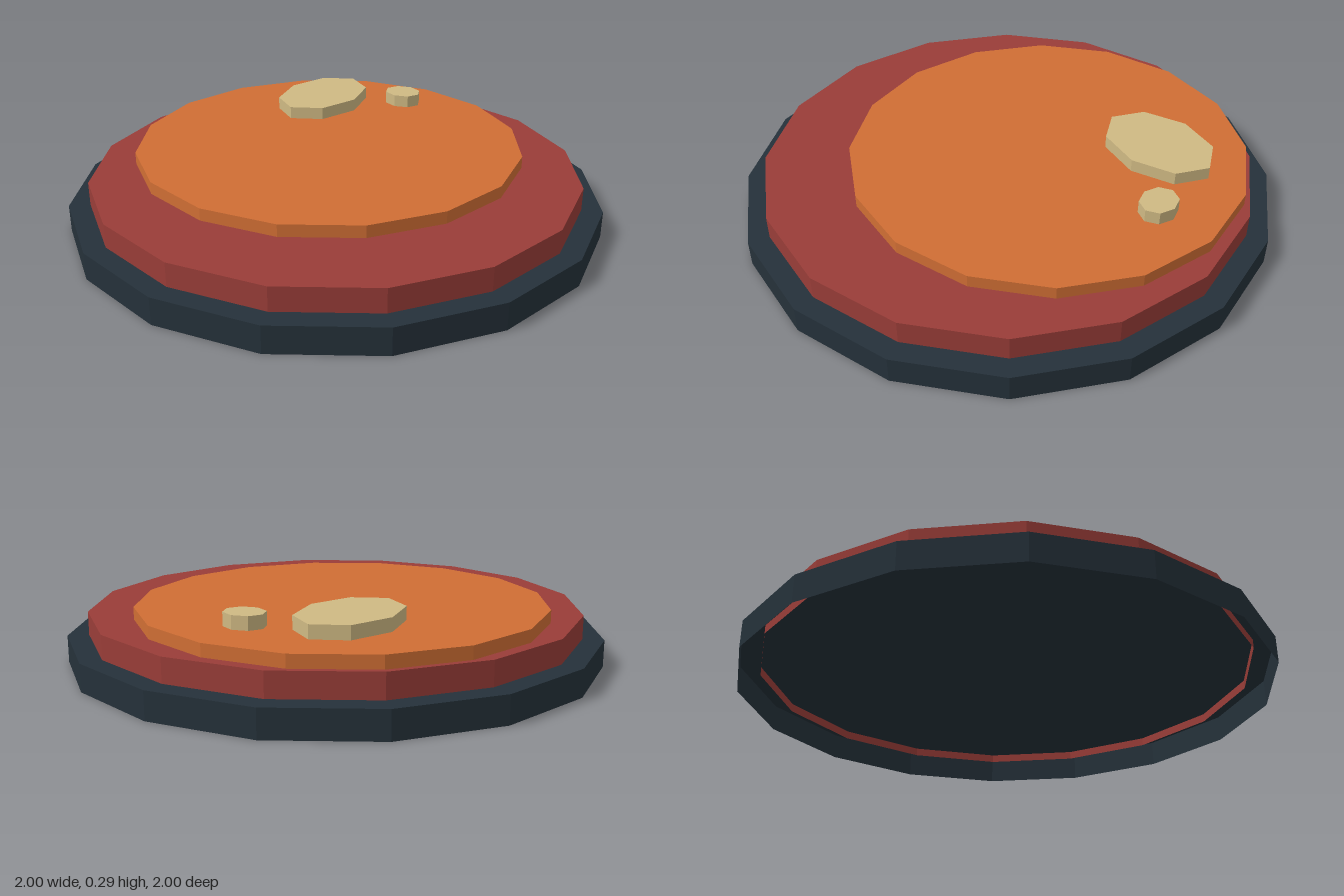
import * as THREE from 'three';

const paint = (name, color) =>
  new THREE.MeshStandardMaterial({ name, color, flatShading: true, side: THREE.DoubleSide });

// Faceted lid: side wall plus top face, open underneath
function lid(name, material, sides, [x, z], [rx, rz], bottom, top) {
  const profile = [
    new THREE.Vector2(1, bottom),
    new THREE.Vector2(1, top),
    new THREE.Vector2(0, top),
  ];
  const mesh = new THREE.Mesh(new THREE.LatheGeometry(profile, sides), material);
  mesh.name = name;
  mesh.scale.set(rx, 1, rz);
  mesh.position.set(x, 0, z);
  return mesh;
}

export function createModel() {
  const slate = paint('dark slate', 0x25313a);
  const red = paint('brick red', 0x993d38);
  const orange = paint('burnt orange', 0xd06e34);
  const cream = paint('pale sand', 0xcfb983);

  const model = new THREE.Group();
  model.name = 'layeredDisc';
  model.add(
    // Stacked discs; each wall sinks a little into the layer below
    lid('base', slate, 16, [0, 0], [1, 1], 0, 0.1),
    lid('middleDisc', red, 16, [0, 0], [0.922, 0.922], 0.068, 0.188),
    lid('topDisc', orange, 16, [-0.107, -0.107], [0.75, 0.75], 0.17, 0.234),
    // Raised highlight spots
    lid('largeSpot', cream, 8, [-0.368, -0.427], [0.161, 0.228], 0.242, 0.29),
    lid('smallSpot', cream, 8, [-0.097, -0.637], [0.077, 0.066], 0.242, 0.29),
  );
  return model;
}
----------------
Type out each line of the records above exactly, skipping any pictures.

import * as THREE from 'three';

const paint = (name, color) =>
  new THREE.MeshStandardMaterial({ name, color, flatShading: true, side: THREE.DoubleSide });

// Faceted lid: side wall plus top face, open underneath
function lid(name, material, sides, [x, z], [rx, rz], bottom, top) {
  const profile = [
    new THREE.Vector2(1, bottom),
    new THREE.Vector2(1, top),
    new THREE.Vector2(0, top),
  ];
  const mesh = new THREE.Mesh(new THREE.LatheGeometry(profile, sides), material);
  mesh.name = name;
  mesh.scale.set(rx, 1, rz);
  mesh.position.set(x, 0, z);
  return mesh;
}

export function createModel() {
  const slate = paint('dark slate', 0x25313a);
  const red = paint('brick red', 0x993d38);
  const orange = paint('burnt orange', 0xd06e34);
  const cream = paint('pale sand', 0xcfb983);

  const model = new THREE.Group();
  model.name = 'layeredDisc';
  model.add(
    // Stacked discs; each wall sinks a little into the layer below
    lid('base', slate, 16, [0, 0], [1, 1], 0, 0.1),
    lid('middleDisc', red, 16, [0, 0], [0.922, 0.922], 0.068, 0.188),
    lid('topDisc', orange, 16, [-0.107, -0.107], [0.75, 0.75], 0.17, 0.234),
    // Raised highlight spots
    lid('largeSpot', cream, 8, [-0.368, -0.427], [0.161, 0.228], 0.242, 0.29),
    lid('smallSpot', cream, 8, [-0.097, -0.637], [0.077, 0.066], 0.242, 0.29),
  );
  return model;
}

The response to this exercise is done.